she would not worry about him. A federal vessel, the "Lottie" was anchored in Johnson's Bay on the Currituck Sound near the Graham Gallop and James Brinson properties, and the troops would come ashore in the morning to proceed with their pillaging and burning. Hodges kept close eye on the troops and observed them from the nearby swamps. One day after he was sure all the troops had left the "Lottie", he swam out to the vessel and set fire to it, burned it to the water line, and the remaining boat eventually sank, and the site is known today as the "Lottie Slough". The "Lottie" was
commissioned first in the Mississippi River region and in 1863 was sent to the Currituck Sound by coming around by Key West.
Jonathan Lindsey Doxey (1854 - 1935) and his second wife, Sarah Melissa Forbes (d. 1903), were the parents of Miss Hettie Doxey (Hampton, Gray), whose photograph appears elsewhere on this website. (see photo here)

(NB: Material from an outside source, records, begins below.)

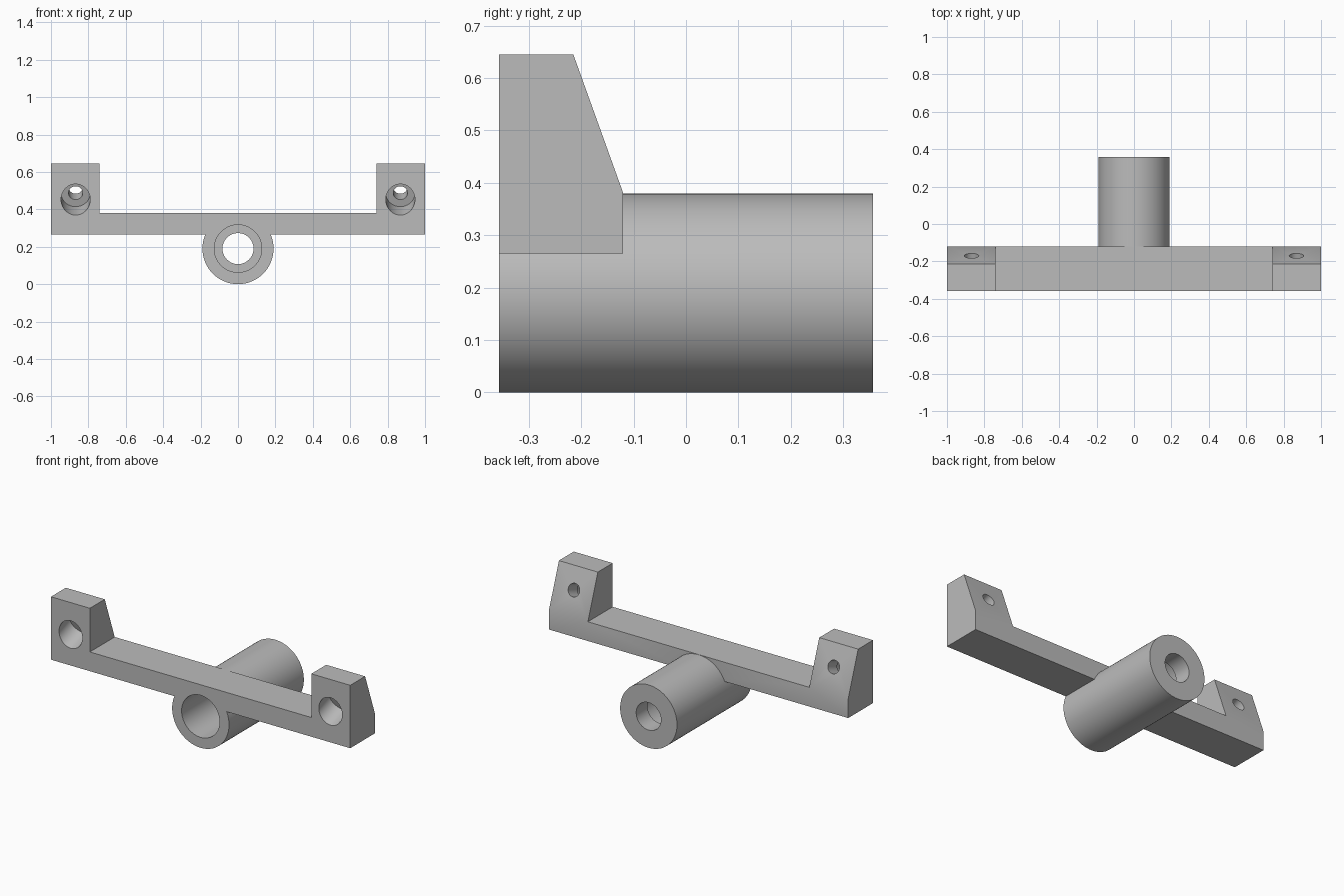
import bpy, bmesh, math
from mathutils import Matrix

cube = bpy.data.objects.get("Cube")
if cube:
    bpy.data.objects.remove(cube, do_unlink=True)

grey = bpy.data.materials.new("plain grey")
grey.use_nodes = True
colour = (0.5, 0.5, 0.5, 1)
grey.diffuse_color = colour
grey.node_tree.nodes["Principled BSDF"].inputs["Base Color"].default_value = colour

FRONT, BACK, REAR_FACE = -0.357, 0.357, -0.12
BASE, BAR_TOP, PAD_TOP, PAD_EDGE = 0.265, 0.381, 0.645, -0.215
TUBE_R = 0.19


def finish(bm, name):
    bmesh.ops.recalc_face_normals(bm, faces=bm.faces)
    mesh = bpy.data.meshes.new(name)
    bm.to_mesh(mesh)
    bm.free()
    mesh.materials.append(grey)
    ob = bpy.data.objects.new(name, mesh)
    bpy.context.collection.objects.link(ob)
    return ob


def extrude_x(name, outline, x0, x1):
    """Solid with a (y, z) outline running from x0 to x1."""
    bm = bmesh.new()
    face = bm.faces.new([bm.verts.new((x0, y, z)) for y, z in outline])
    new = bmesh.ops.extrude_face_region(bm, geom=[face])["geom"]
    verts = [v for v in new if isinstance(v, bmesh.types.BMVert)]
    bmesh.ops.translate(bm, verts=verts, vec=(x1 - x0, 0, 0))
    return finish(bm, name)


def lathe_y(name, profile, origin=(0, 0, 0), tilt=0, sides=64):
    """Solid turned about y from (y, radius) steps, then tilted and placed."""
    bm = bmesh.new()
    rings = []
    for y, r in profile:
        angles = [math.tau * i / sides for i in range(sides)]
        rings.append([bm.verts.new((r * math.sin(a), y, r * math.cos(a))) for a in angles])
    for a, b in zip(rings, rings[1:]):
        for i in range(sides):
            j = (i + 1) % sides
            bm.faces.new((a[i], a[j], b[j], b[i]))
    bm.faces.new(rings[0])
    bm.faces.new(rings[-1])
    bm.transform(Matrix.Translation(origin) @ Matrix.Rotation(tilt, 4, 'X'))
    return finish(bm, name)


def combine(target, tool, operation):
    mod = target.modifiers.new(tool.name, 'BOOLEAN')
    mod.operation, mod.solver, mod.object = operation, 'EXACT', tool
    bpy.context.view_layer.objects.active = target
    bpy.ops.object.modifier_apply(modifier=mod.name)
    bpy.data.objects.remove(tool, do_unlink=True)


# Crossbar with a sloped-back mounting pad at each end
bracket = extrude_x("bracket", [(FRONT, BASE), (REAR_FACE, BASE),
                                (REAR_FACE, BAR_TOP), (PAD_EDGE, PAD_TOP),
                                (FRONT, PAD_TOP)], -1, 1)
gap = extrude_x("pad_gap", [(-1, BAR_TOP), (1, BAR_TOP), (1, 1), (-1, 1)], -0.74, 0.74)
combine(bracket, gap, 'DIFFERENCE')

# Tube under the bar, with a wide bore that narrows near the back
tube = lathe_y("tube", [(FRONT, TUBE_R), (BACK, TUBE_R)], (0, 0, TUBE_R), sides=96)
combine(bracket, tube, 'UNION')
bore = lathe_y("bore", [(-0.5, 0.127), (0.25, 0.127), (0.25, 0.083), (0.5, 0.083)],
               (0, 0, TUBE_R))
combine(bracket, bore, 'DIFFERENCE')

# Counterbored screw holes, square to the sloped faces
tilt = math.atan2(REAR_FACE - PAD_EDGE, PAD_TOP - BAR_TOP)
for side in (-1, 1):
    hole = lathe_y("screw_hole", [(-0.1, 0.078), (0.105, 0.078), (0.105, 0.038), (0.4, 0.038)],
                   (side * 0.868, FRONT, 0.452), tilt, 48)
    combine(bracket, hole, 'DIFFERENCE')

bpy.ops.object.select_all(action='DESELECT')
bracket.select_set(True)
bpy.context.view_layer.objects.active = bracket
bpy.ops.object.shade_smooth_by_angle(angle=math.radians(30))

Willis A. Doxey (1862 - 1938) was married first to Sallie Woodhouse (1872 - 1901), daughter of Col. James Monroe and Sarah Gallop Woodhouse. He married second to Daisey Hampton (1887 - 1986), daughter of Alonzo and Lavinia Hampton of Coinjock, NC. Willis Doxey worked during the hunting season as personal guide for Henry Osborne Havemeyer, a member of the Currituck Shooting Club. Mr. Havemeyer was president of the American Sugar Refinery Company, and was also a director of the Chase Manhattan Bank, and also was involved in other financial interests in New York City. While away at the club, his young bride, Miss Daisey, gained the eye of his nephew, Willie H. Doxey (1894 - 1925), son of his brother, George A. Doxey (1864 - 1940) and his wife, Josephine Parker (1870 - 1918). Willis Doxey came home unexpectedly and caught Willie Doxey trying to exit the house from the rear and shot him. Willie Doxey died about a week later, on 8 Feb 1925, and Willis Doxey was arrested for murder. A change of venue was granted, and the trial was held in Gates Co., and Willis Doxey was acquitted. Mr. Havemeyer helped with the legal fees, but Willis Doxey also had to sell his farm south of Poplar Branch to remain solvent. Miss Daisey later married Edward Calvin Wheelock, who died in 1956, and then she married a Mr. Little. Willis and Daisey Doxey had a son, Clyde Doxey, who was one of two people ever from Currituck County to have been admitted to St. Elizabeth's Hospital, Anacostia, DC, a mental institution used primarily to house people who pose a threat to the United States government.
This photo and information are from the project "Old Homes in Currituck County to 1860" originally compiled June 1960 by Alma O. Roberts and Alice Flora of the Currituck County Historical Society. We are indebted to Barbara B. Snowden, president of the Currituck County Historical Society for permission to reproduce this collection on the internet, and also to Gerri Andrews and Diane Ferebee of the Currituck County Public Library who provided digital copies of the photos. No part of this document may be used for any commercial purposes; however, please feel free to copy any of this material for your own personal use and family research. Images are for personal use only, not for redistribution.
© 2005 Marty Holland